Your instructions>
Here, the job is to give back every entry below unchanged, omitting pictures.

Records for this task>

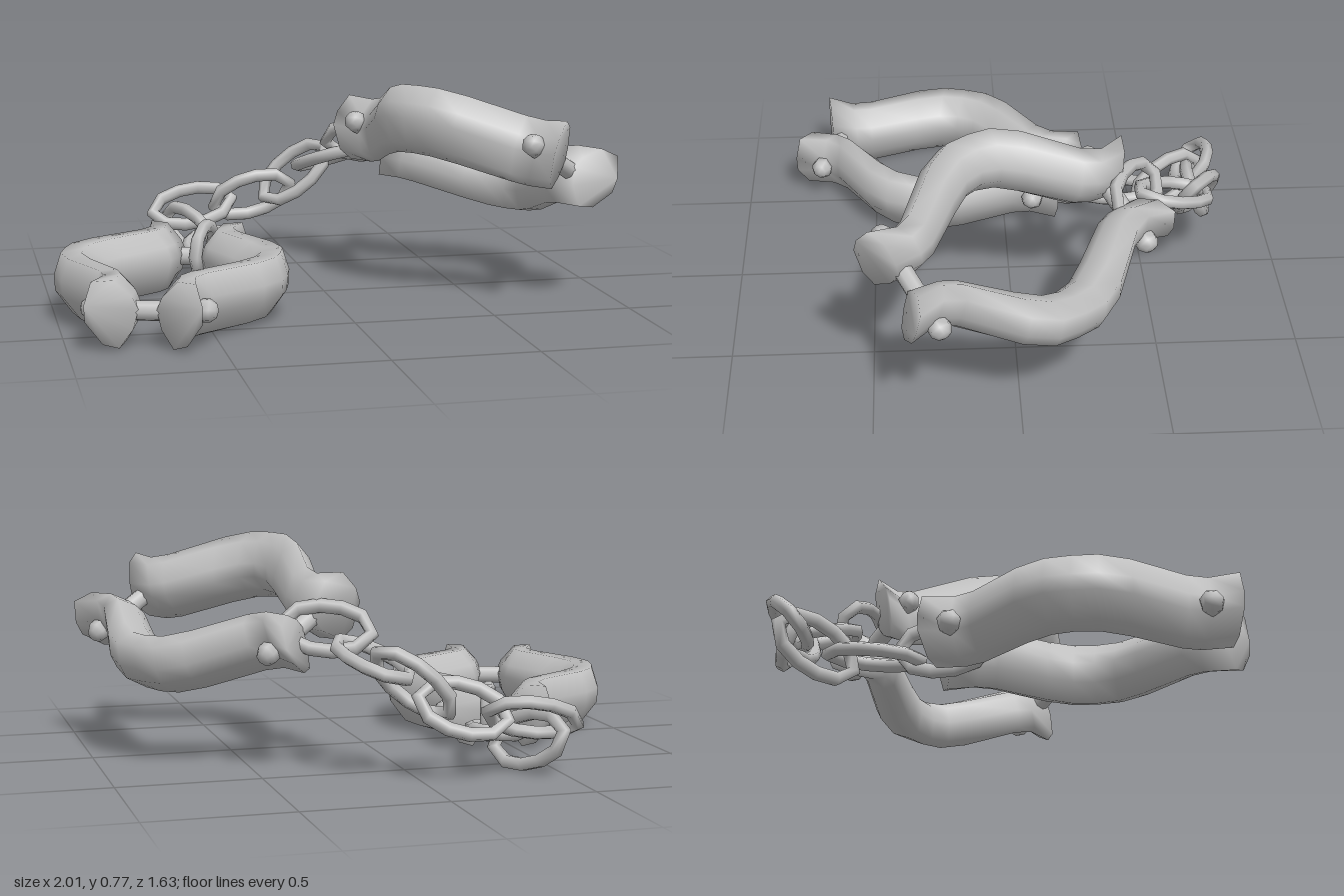
import * as THREE from 'three';

const steel = new THREE.MeshStandardMaterial({ color: 0xc0c0c0 });
steel.name = 'steelGrey';
const V = (x, y, z) => new THREE.Vector3(x, y, z);

// Orients an object so that its local z follows v and its local x follows a as closely as possible
function place(object, centre, a, v) {
  const z = v.clone().normalize();
  const y = z.clone().cross(a).normalize();
  const x = y.clone().cross(z);
  object.quaternion.setFromRotationMatrix(new THREE.Matrix4().makeBasis(x, y, z));
  object.position.copy(centre);
  return object;
}

function part(geometry, name, parent) {
  const mesh = new THREE.Mesh(geometry, steel);
  mesh.name = name;
  parent.add(mesh);
  return mesh;
}

// Half of a cuff: section stations as [outer x, outer z, inner x, inner z]
function cuffBarGeometry() {
  const half = [
    [0.40, 0.09, 0.22, 0.07], [0.35, 0.19, 0.17, 0.15], [0.20, 0.36, 0.06, 0.305],
    [0.17, 0.43, 0.04, 0.36], [0.195, 0.535, 0.03, 0.46],
  ];
  const mirrored = half.map(([a, b, c, d]) => [a, -b, c, -d]).reverse();
  const stations = [...mirrored, [0.405, 0, 0.235, 0], ...half];
  // Cross-section as [inner-to-outer fraction, height]: tall outside, ridged inside
  const section = [
    [1, 0.035], [0.86, 0.113], [0.46, 0.113], [0.12, 0.055], [0, 0.01],
    [0.1, -0.055], [0.36, -0.115], [0.66, -0.098], [0.98, -0.02],
  ];
  const n = section.length, pos = [], idx = [];
  for (const [ox, oz, ix, iz] of stations) {
    for (const [t, y] of section) pos.push(ix + (ox - ix) * t, y, iz + (oz - iz) * t);
  }
  for (let s = 0; s < stations.length - 1; s++) {
    for (let k = 0; k < n; k++) {
      const a = s * n + k, b = s * n + (k + 1) % n;
      idx.push(a, b, b + n, a, b + n, a + n);
    }
  }
  // End caps, softly shaded into the sides
  const last = (stations.length - 1) * n;
  for (let k = 1; k < n - 1; k++) {
    idx.push(0, k + 1, k, last, last + k, last + k + 1);
  }
  const geometry = new THREE.BufferGeometry();
  geometry.setAttribute('position', new THREE.Float32BufferAttribute(pos, 3));
  geometry.setIndex(idx);
  geometry.computeVertexNormals();
  return geometry;
}

function makeCuff(name) {
  const cuff = new THREE.Group();
  cuff.name = name;
  const bar = cuffBarGeometry();
  part(bar, 'cuffBar', cuff);
  // The second bar mirrors the first, keeping the same side up
  part(bar, 'cuffBar', cuff).rotation.y = Math.PI;
  // Pins through both ends, with domed rivet heads
  for (const z of [-0.43, 0.43]) {
    const pin = part(new THREE.CylinderGeometry(0.034, 0.034, 0.36, 8), 'pin', cuff);
    pin.rotation.z = Math.PI / 2;
    pin.position.z = z;
    for (const side of [-1, 1]) {
      const head = part(new THREE.SphereGeometry(0.042, 7, 5), 'rivetHead', cuff);
      head.rotation.z = Math.PI / 2;
      head.position.set(side * 0.188, 0.005, z);
    }
  }
  return cuff;
}

// Oval link lying in its local xz plane, long along z
function linkGeometry() {
  const points = [];
  for (let i = 0; i < 10; i++) {
    const t = (i / 10) * Math.PI * 2;
    points.push(V(0.085 * Math.sin(t), 0, 0.16 * Math.cos(t)));
  }
  const path = new THREE.CatmullRomCurve3(points, true);
  return new THREE.TubeGeometry(path, 10, 0.025, 6, true);
}

export function createModel() {
  const model = new THREE.Group();
  model.name = 'shackles';

  model.add(place(makeCuff('rightCuff'), V(-0.595, 0.125, 0.245), V(0.95, 0, 0.31), V(-0.31, 0, 0.95)));
  model.add(place(makeCuff('leftCuff'), V(0.555, 0.505, 0), V(0.766, -0.46, -0.46), V(0.54, 0, 0.84)));

  // Chain links as centre, width direction, length direction
  const links = [
    [V(-0.41, 0.14, -0.21), V(0, 1, 0), V(0.13, 0, -0.33)],
    [V(-0.355, 0.115, -0.44), V(1, 0.1, 0.2), V(0.08, 0.04, -0.35)],
    [V(-0.40, 0.12, -0.64), V(0, 1, 0.3), V(-0.16, 0.1, -0.28)],
    [V(-0.38, 0.21, -0.73), V(0, 0.7, -0.7), V(0.36, 0.06, 0.03)],
    [V(-0.14, 0.25, -0.71), V(0, 0.9, 0.4), V(0.34, 0.1, 0.04)],
    [V(0.03, 0.34, -0.69), V(-0.4, 0.4, -0.7), V(0.26, 0.22, 0.05)],
    [V(0.14, 0.41, -0.59), V(0.8, 0, -0.5), V(0.18, 0.11, 0.28)],
    [V(0.26, 0.50, -0.44), V(-0.3, 0.8, 0.45), V(0.3, 0.03, 0.17)],
  ];
  const geometry = linkGeometry();
  links.forEach(([centre, width, length]) =>
    place(part(geometry, 'chainLink', model), centre, width, length));

  return model;
}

The completed task>
import * as THREE from 'three';

const steel = new THREE.MeshStandardMaterial({ color: 0xc0c0c0 });
steel.name = 'steelGrey';
const V = (x, y, z) => new THREE.Vector3(x, y, z);

// Orients an object so that its local z follows v and its local x follows a as closely as possible
function place(object, centre, a, v) {
  const z = v.clone().normalize();
  const y = z.clone().cross(a).normalize();
  const x = y.clone().cross(z);
  object.quaternion.setFromRotationMatrix(new THREE.Matrix4().makeBasis(x, y, z));
  object.position.copy(centre);
  return object;
}

function part(geometry, name, parent) {
  const mesh = new THREE.Mesh(geometry, steel);
  mesh.name = name;
  parent.add(mesh);
  return mesh;
}

// Half of a cuff: section stations as [outer x, outer z, inner x, inner z]
function cuffBarGeometry() {
  const half = [
    [0.40, 0.09, 0.22, 0.07], [0.35, 0.19, 0.17, 0.15], [0.20, 0.36, 0.06, 0.305],
    [0.17, 0.43, 0.04, 0.36], [0.195, 0.535, 0.03, 0.46],
  ];
  const mirrored = half.map(([a, b, c, d]) => [a, -b, c, -d]).reverse();
  const stations = [...mirrored, [0.405, 0, 0.235, 0], ...half];
  // Cross-section as [inner-to-outer fraction, height]: tall outside, ridged inside
  const section = [
    [1, 0.035], [0.86, 0.113], [0.46, 0.113], [0.12, 0.055], [0, 0.01],
    [0.1, -0.055], [0.36, -0.115], [0.66, -0.098], [0.98, -0.02],
  ];
  const n = section.length, pos = [], idx = [];
  for (const [ox, oz, ix, iz] of stations) {
    for (const [t, y] of section) pos.push(ix + (ox - ix) * t, y, iz + (oz - iz) * t);
  }
  for (let s = 0; s < stations.length - 1; s++) {
    for (let k = 0; k < n; k++) {
      const a = s * n + k, b = s * n + (k + 1) % n;
      idx.push(a, b, b + n, a, b + n, a + n);
    }
  }
  // End caps, softly shaded into the sides
  const last = (stations.length - 1) * n;
  for (let k = 1; k < n - 1; k++) {
    idx.push(0, k + 1, k, last, last + k, last + k + 1);
  }
  const geometry = new THREE.BufferGeometry();
  geometry.setAttribute('position', new THREE.Float32BufferAttribute(pos, 3));
  geometry.setIndex(idx);
  geometry.computeVertexNormals();
  return geometry;
}

function makeCuff(name) {
  const cuff = new THREE.Group();
  cuff.name = name;
  const bar = cuffBarGeometry();
  part(bar, 'cuffBar', cuff);
  // The second bar mirrors the first, keeping the same side up
  part(bar, 'cuffBar', cuff).rotation.y = Math.PI;
  // Pins through both ends, with domed rivet heads
  for (const z of [-0.43, 0.43]) {
    const pin = part(new THREE.CylinderGeometry(0.034, 0.034, 0.36, 8), 'pin', cuff);
    pin.rotation.z = Math.PI / 2;
    pin.position.z = z;
    for (const side of [-1, 1]) {
      const head = part(new THREE.SphereGeometry(0.042, 7, 5), 'rivetHead', cuff);
      head.rotation.z = Math.PI / 2;
      head.position.set(side * 0.188, 0.005, z);
    }
  }
  return cuff;
}

// Oval link lying in its local xz plane, long along z
function linkGeometry() {
  const points = [];
  for (let i = 0; i < 10; i++) {
    const t = (i / 10) * Math.PI * 2;
    points.push(V(0.085 * Math.sin(t), 0, 0.16 * Math.cos(t)));
  }
  const path = new THREE.CatmullRomCurve3(points, true);
  return new THREE.TubeGeometry(path, 10, 0.025, 6, true);
}

export function createModel() {
  const model = new THREE.Group();
  model.name = 'shackles';

  model.add(place(makeCuff('rightCuff'), V(-0.595, 0.125, 0.245), V(0.95, 0, 0.31), V(-0.31, 0, 0.95)));
  model.add(place(makeCuff('leftCuff'), V(0.555, 0.505, 0), V(0.766, -0.46, -0.46), V(0.54, 0, 0.84)));

  // Chain links as centre, width direction, length direction
  const links = [
    [V(-0.41, 0.14, -0.21), V(0, 1, 0), V(0.13, 0, -0.33)],
    [V(-0.355, 0.115, -0.44), V(1, 0.1, 0.2), V(0.08, 0.04, -0.35)],
    [V(-0.40, 0.12, -0.64), V(0, 1, 0.3), V(-0.16, 0.1, -0.28)],
    [V(-0.38, 0.21, -0.73), V(0, 0.7, -0.7), V(0.36, 0.06, 0.03)],
    [V(-0.14, 0.25, -0.71), V(0, 0.9, 0.4), V(0.34, 0.1, 0.04)],
    [V(0.03, 0.34, -0.69), V(-0.4, 0.4, -0.7), V(0.26, 0.22, 0.05)],
    [V(0.14, 0.41, -0.59), V(0.8, 0, -0.5), V(0.18, 0.11, 0.28)],
    [V(0.26, 0.50, -0.44), V(-0.3, 0.8, 0.45), V(0.3, 0.03, 0.17)],
  ];
  const geometry = linkGeometry();
  links.forEach(([centre, width, length]) =>
    place(part(geometry, 'chainLink', model), centre, width, length));

  return model;
}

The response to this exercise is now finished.